TASK INPUTS |
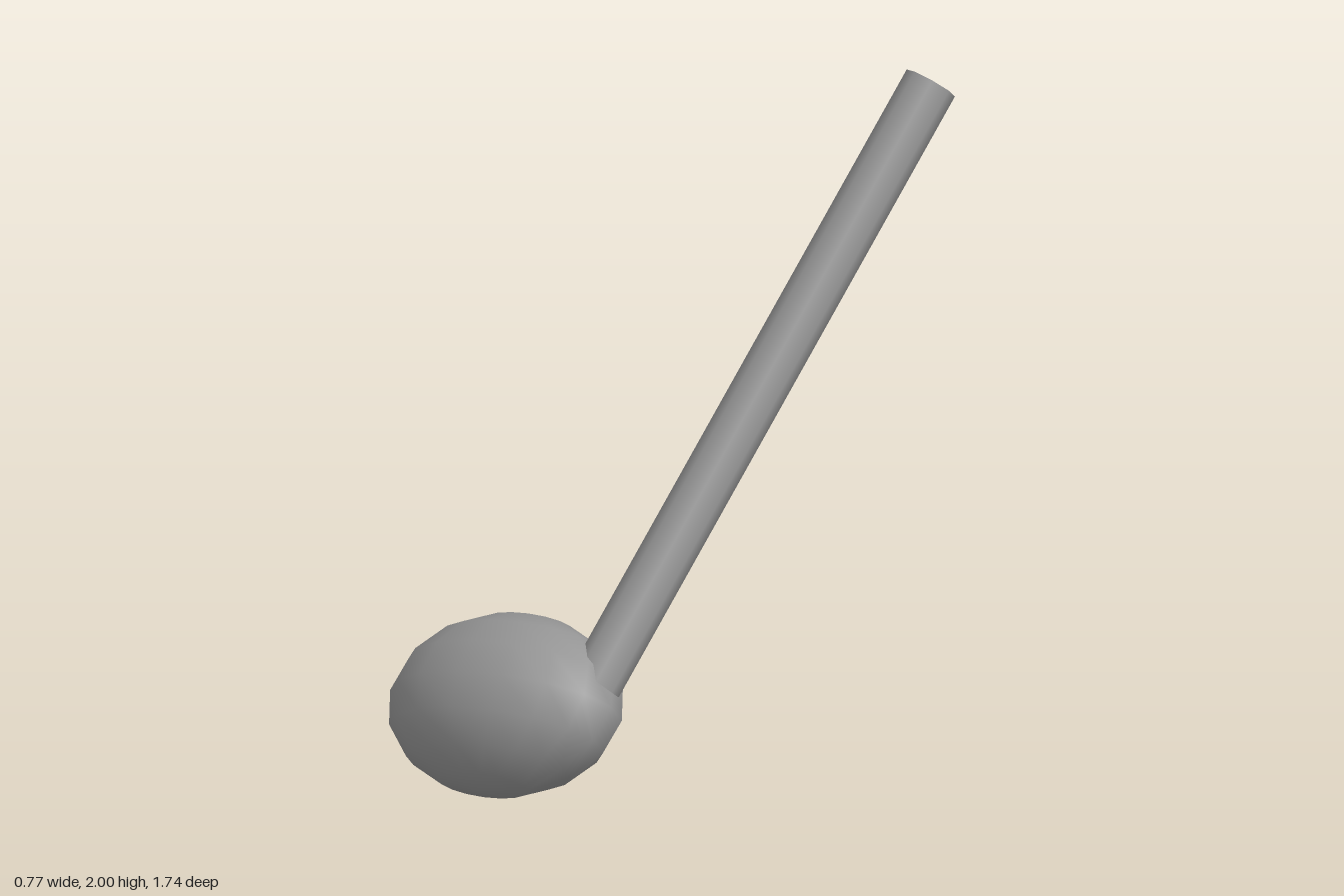
import * as THREE from 'three';

export function createModel() {
  const model = new THREE.Group();
  model.name = 'leaningNote';
  const material = new THREE.MeshStandardMaterial({ color: 0x959595 });

  // Whole note leans backwards about the centre of its head
  const note = new THREE.Group();
  note.name = 'note';
  note.position.set(0, 0.272, 0.606);
  note.rotation.x = THREE.MathUtils.degToRad(-40.1);
  model.add(note);

  // Oval head, tilted up towards the stem
  const head = new THREE.Mesh(new THREE.SphereGeometry(1, 16, 8), material);
  head.name = 'noteHead';
  head.scale.set(0.4, 0.278, 0.248);
  head.rotation.z = THREE.MathUtils.degToRad(17);
  note.add(head);

  // Eight-sided stem, its foot buried in the head
  const foot = 0.05, top = 2.19;
  const stem = new THREE.Mesh(new THREE.CylinderGeometry(0.081, 0.081, top - foot, 8), material);
  stem.name = 'stem';
  stem.position.set(0.275, (foot + top) / 2, 0);
  note.add(stem);

  return model;
}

THE PROBLEM | Pictures are not part of the copy; retype all the other material exactly.

OUTPUT BELOW |
import * as THREE from 'three';

export function createModel() {
  const model = new THREE.Group();
  model.name = 'leaningNote';
  const material = new THREE.MeshStandardMaterial({ color: 0x959595 });

  // Whole note leans backwards about the centre of its head
  const note = new THREE.Group();
  note.name = 'note';
  note.position.set(0, 0.272, 0.606);
  note.rotation.x = THREE.MathUtils.degToRad(-40.1);
  model.add(note);

  // Oval head, tilted up towards the stem
  const head = new THREE.Mesh(new THREE.SphereGeometry(1, 16, 8), material);
  head.name = 'noteHead';
  head.scale.set(0.4, 0.278, 0.248);
  head.rotation.z = THREE.MathUtils.degToRad(17);
  note.add(head);

  // Eight-sided stem, its foot buried in the head
  const foot = 0.05, top = 2.19;
  const stem = new THREE.Mesh(new THREE.CylinderGeometry(0.081, 0.081, top - foot, 8), material);
  stem.name = 'stem';
  stem.position.set(0.275, (foot + top) / 2, 0);
  note.add(stem);

  return model;
}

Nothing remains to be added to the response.